All the developmental psychology research says it's normal. Women in their 40's begin to reassess their values. They make changes in the way they live their lives. They go against the mainstream or the norm. (This is why so many divorces happen later in life -- don't worry, I don't intend on going anywhere!!)

I'm reassessing now. My values are different.

The choices that were deathly important to me years ago, are no longer.

I'm feeling internally quiet and content for the first time. More sure.

All because I'm listening to my own voice and trusting myself to be able to make the choices that are best for me. And then my family...

It's amazingly freeing!

You should try it.


Sunday, February 09, 2014

Parenting mistakes

We all make them. At least we should.

It's what we do after we've made the mistake that makes the difference in the lives of our children.

I made a big mistake last week.

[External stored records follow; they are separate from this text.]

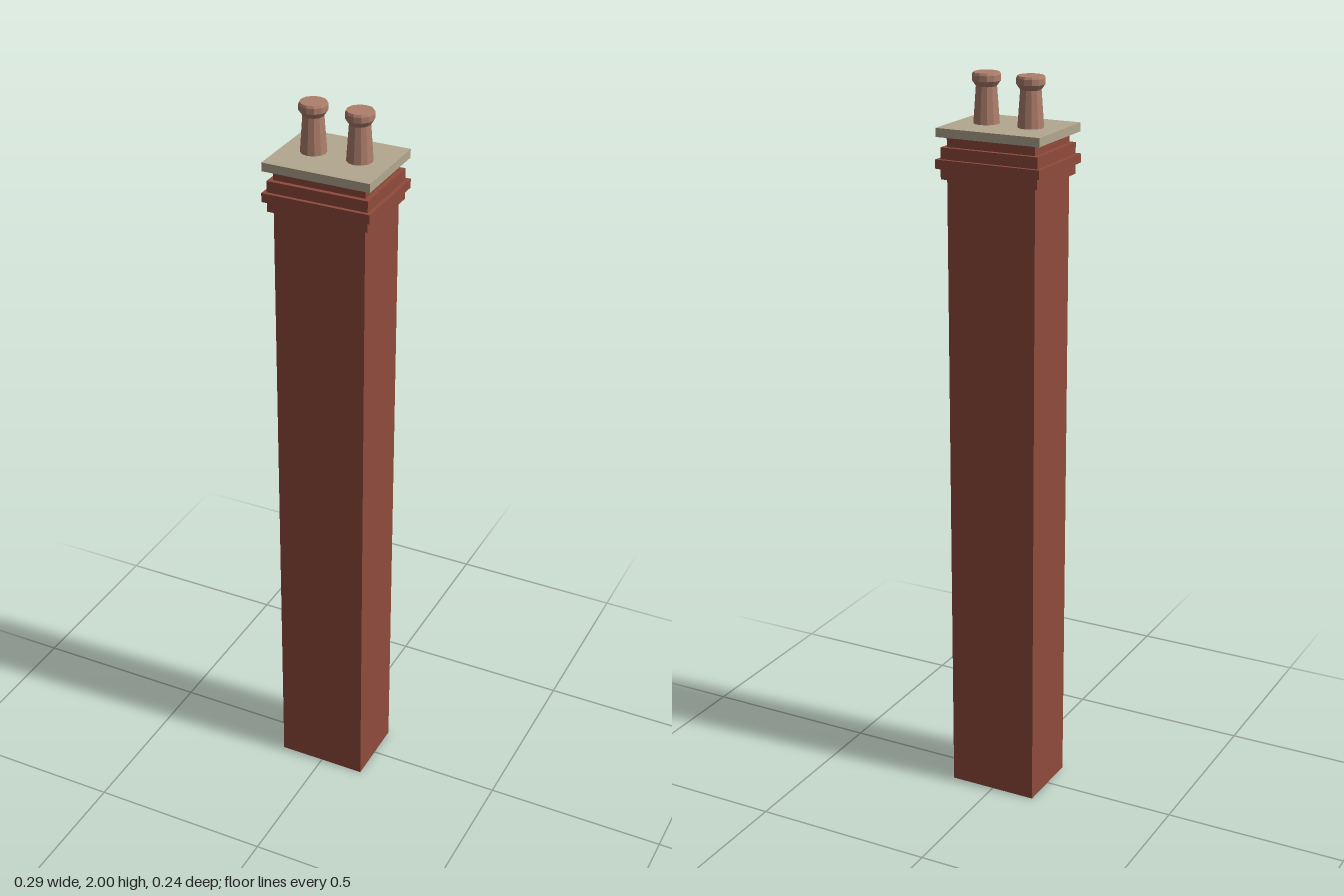
import * as THREE from 'three';

const mat = (name, color, flatShading = false) => {
  const m = new THREE.MeshStandardMaterial({ color });
  m.name = name;
  m.flatShading = flatShading;
  return m;
};

export function createModel() {
  const group = new THREE.Group();
  group.name = 'chimney';
  const brick = mat('brick red', 0x8f4b3c);
  const stone = mat('cap stone', 0xb3a890);
  const clay = mat('terracotta', 0xae7f6c, true);

  // Box given by half width, half depth, bottom and top
  const block = (name, hx, hz, y0, y1, material) => {
    const mesh = new THREE.Mesh(new THREE.BoxGeometry(hx * 2, y1 - y0, hz * 2), material);
    mesh.position.y = (y0 + y1) / 2;
    mesh.name = name;
    group.add(mesh);
  };

  // Brick shaft with stepped courses near the top
  block('shaft', 0.125, 0.098, 0, 1.738, brick);
  block('lowerCourse', 0.137, 0.11, 1.738, 1.766, brick);
  block('middleCourse', 0.147, 0.12, 1.766, 1.79, brick);
  block('upperCourse', 0.137, 0.11, 1.79, 1.82, brick);
  block('neck', 0.125, 0.098, 1.82, 1.847, brick);

  // Stone slab
  block('capSlab', 0.146, 0.118, 1.847, 1.87, stone);

  // Two tapered pots with flared rims
  const profile = [
    [0.034, 1.868], [0.027, 1.965], [0.037, 1.979],
    [0.037, 1.994], [0.034, 2], [0, 2],
  ].map(([r, y]) => new THREE.Vector2(r, y));
  const potGeometry = new THREE.LatheGeometry(profile, 12);
  for (const [name, x] of [['rightPot', -0.063], ['leftPot', 0.063]]) {
    const pot = new THREE.Mesh(potGeometry, clay);
    pot.position.x = x;
    pot.name = name;
    group.add(pot);
  }
  return group;
}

One that bothered me the whole day, until I could talk it out with friends who know me and my children, and I was able to make amends.

It took me making myself vulnerable, swallowing my pride. It was embarrassing and really hard to do!

It's the tough love against letting go.
But it was more about maintaining a relationship.

Trying to control our children can destroy a relationship. Trying to get them to think or act JUST LIKE us is dangerous. It's confusing sometimes: When is it tough love and the knowing that your child needs you to be tough? When is it trying to instill YOUR values into a child who might be old enough to begin to think for him/herself and not agree? And when is it more important to let go so as not to drive a wedge in your relationship?

Those who knew me as a teenager know I didn't have the best relationship with my parents. There are a lot of reasons to point to, but I think mostly it was because my parents, with all their love and caring for me, just didn't understand me - I didn't understand me?! - I was a complicated, emotional teenage girl. I did a lot of things they would not have wanted me to do. I snuck around. I lied. I led a secret life my parents knew nothing about. I was exploring my world and trying to figure out my own values.
But the one thing I can admit today is, that even though I snuck around and didn't tell them anything about my life, I always knew deep-down, that my parents would be there for me, with no anger or judgement, even when I was puking in a toilet after a high school party!!

Many of the values I have as a parent are based on what my parents, my friends, my community, my religious life, and society made me believe. Ari and I had (and continue to have) many discussions about the values we want for our children and family and home. Most times we agree...

It's hard to separate out what is it I believe from what everyone else has made me believe. Or I have chosen to believe?

Last week, I had to think real hard about what I believe. What do I really care about? And what I came up with is: nothing is more important than my relationship with my children! Letting them know that at the end of the day, I love them unconditionally. I can choose to not agree with what they are doing, and maybe even be frustrated or disappointed (my kids call it the "D word") in their choice. But I can still accept them. And let them grow and face their own difficulties. Letting them also know I am here for them whenever they might need.

It's not a natural response for me always. I battle with the voice that says he/she has to do exactly what I want them to do. Or behave the way I want them to. I don't want to embarrass myself in my community. I don't want people to question my values or lifestyle. It's easy to say we don't care what others think, but is it really, honestly true?

When I can be quiet enough within myself, and listen to what it is I really believe, then I can maintain my relationship with my child and let go, feeling content to know my child will be ok. He/she isn't going to die from his/her choices. (Of course we aren't talking about doing something illegal or life/death choices!) They might just struggle and suffer a little. They might cry or feel sad or guilty for making a mistake. OR they might revel in knowing they made the right choice for THEMSELVES!

And then I get to be real and honest with myself. Knowing I chose to listen to my OWN VOICE!

THAT is the best feeling in the world.

So learning from our mistakes CAN be healing. If we let it...